What to do? Well, let's see. We could put Jello on the ground. You know in a remote location in northern Washington where if all goes well it will be stumbled on (hopefully not literally) by a crowd of festival-goers before becoming slug food and melting into the ground...
This is my response to an issue that feels overwhelming. It's an admittedly nutty and miniscule, arty drop in a very serious, very big ecological, economic, sociological and political bucket.
This project is also a lot of 'firsts' for me as an artist: A political, conceptual, sculptural installation involving considerable technical, logistical and scientific challenges.
Scary? Yes. Making art and showing is frightening. You expose your innermost thoughts and emotions. What if your Jello doesn't set or melts right away for instance. This is vulnerability everyone but it's part of the job.
In all seriousness I feel passionately about water and I'm deeply concerned where it's going to come from in the future worldwide and how we are going to have enough of it to grow food for us all.
What's truly frightening to me is the thought of waking up one day in the US to find we've sucked the last sip out of the Oglalla Aquifer, one of the major sources of water for crop irrigation. I don't know about you but 2,000 gallons of water to raise one pound of beef seems like a crazy equation and a bad deal.
The concept of my project is simple. Jello is made from cows. Smoke Farm where the Lo-Fi Festival is held was a dairy farm. The Jello will sit in the dirt next to a stream where cows used to walk.
Hopefully it will be be fun to look at. But if anyone cares to think about it enough to seek out a grassfed burger, or refrain from eating that cheeseburger one extra day a week that would be extra fantastic.
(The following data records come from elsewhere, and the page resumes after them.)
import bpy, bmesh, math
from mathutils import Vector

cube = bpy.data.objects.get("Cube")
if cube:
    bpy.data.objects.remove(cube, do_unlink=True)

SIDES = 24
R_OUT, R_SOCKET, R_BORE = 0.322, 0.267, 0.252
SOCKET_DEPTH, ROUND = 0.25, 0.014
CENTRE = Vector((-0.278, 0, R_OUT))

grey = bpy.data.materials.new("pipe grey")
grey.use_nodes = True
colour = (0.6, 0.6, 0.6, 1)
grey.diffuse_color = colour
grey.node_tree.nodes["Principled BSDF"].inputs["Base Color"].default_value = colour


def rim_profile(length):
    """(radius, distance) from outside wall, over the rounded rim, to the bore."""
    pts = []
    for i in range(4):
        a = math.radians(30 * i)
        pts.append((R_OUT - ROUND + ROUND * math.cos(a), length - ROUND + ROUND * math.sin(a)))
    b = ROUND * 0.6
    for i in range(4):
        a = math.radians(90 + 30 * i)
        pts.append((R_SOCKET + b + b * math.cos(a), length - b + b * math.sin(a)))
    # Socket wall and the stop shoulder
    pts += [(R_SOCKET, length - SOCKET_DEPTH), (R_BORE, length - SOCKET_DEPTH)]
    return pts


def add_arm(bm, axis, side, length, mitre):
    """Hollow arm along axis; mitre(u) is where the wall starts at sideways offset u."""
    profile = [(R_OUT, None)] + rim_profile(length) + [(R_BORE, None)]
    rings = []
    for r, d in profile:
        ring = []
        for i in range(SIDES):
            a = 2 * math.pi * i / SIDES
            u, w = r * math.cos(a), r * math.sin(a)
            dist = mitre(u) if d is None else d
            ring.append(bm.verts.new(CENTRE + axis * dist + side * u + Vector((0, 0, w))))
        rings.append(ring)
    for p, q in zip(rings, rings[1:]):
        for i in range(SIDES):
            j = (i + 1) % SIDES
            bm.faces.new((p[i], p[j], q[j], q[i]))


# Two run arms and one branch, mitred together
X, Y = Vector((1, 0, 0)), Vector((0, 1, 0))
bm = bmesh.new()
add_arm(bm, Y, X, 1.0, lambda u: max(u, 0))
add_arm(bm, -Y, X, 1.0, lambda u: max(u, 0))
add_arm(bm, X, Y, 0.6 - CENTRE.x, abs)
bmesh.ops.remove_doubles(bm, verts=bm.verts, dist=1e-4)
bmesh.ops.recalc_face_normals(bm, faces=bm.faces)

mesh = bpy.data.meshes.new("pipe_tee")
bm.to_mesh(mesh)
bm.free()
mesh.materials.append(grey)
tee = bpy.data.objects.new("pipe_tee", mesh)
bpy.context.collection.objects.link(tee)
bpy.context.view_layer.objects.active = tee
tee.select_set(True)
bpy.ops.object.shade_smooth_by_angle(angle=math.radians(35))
If you do happen to be out at Smoke Farm this Saturday, whatever you're having for lunch (and there will be a lot of tasty meat grilling going on) if you want some dessert stop by my installation, I'll have lots. The color is a surprise and the presentation is a little unusual but as my grandma used to say a speck of dirt never hurt anyone.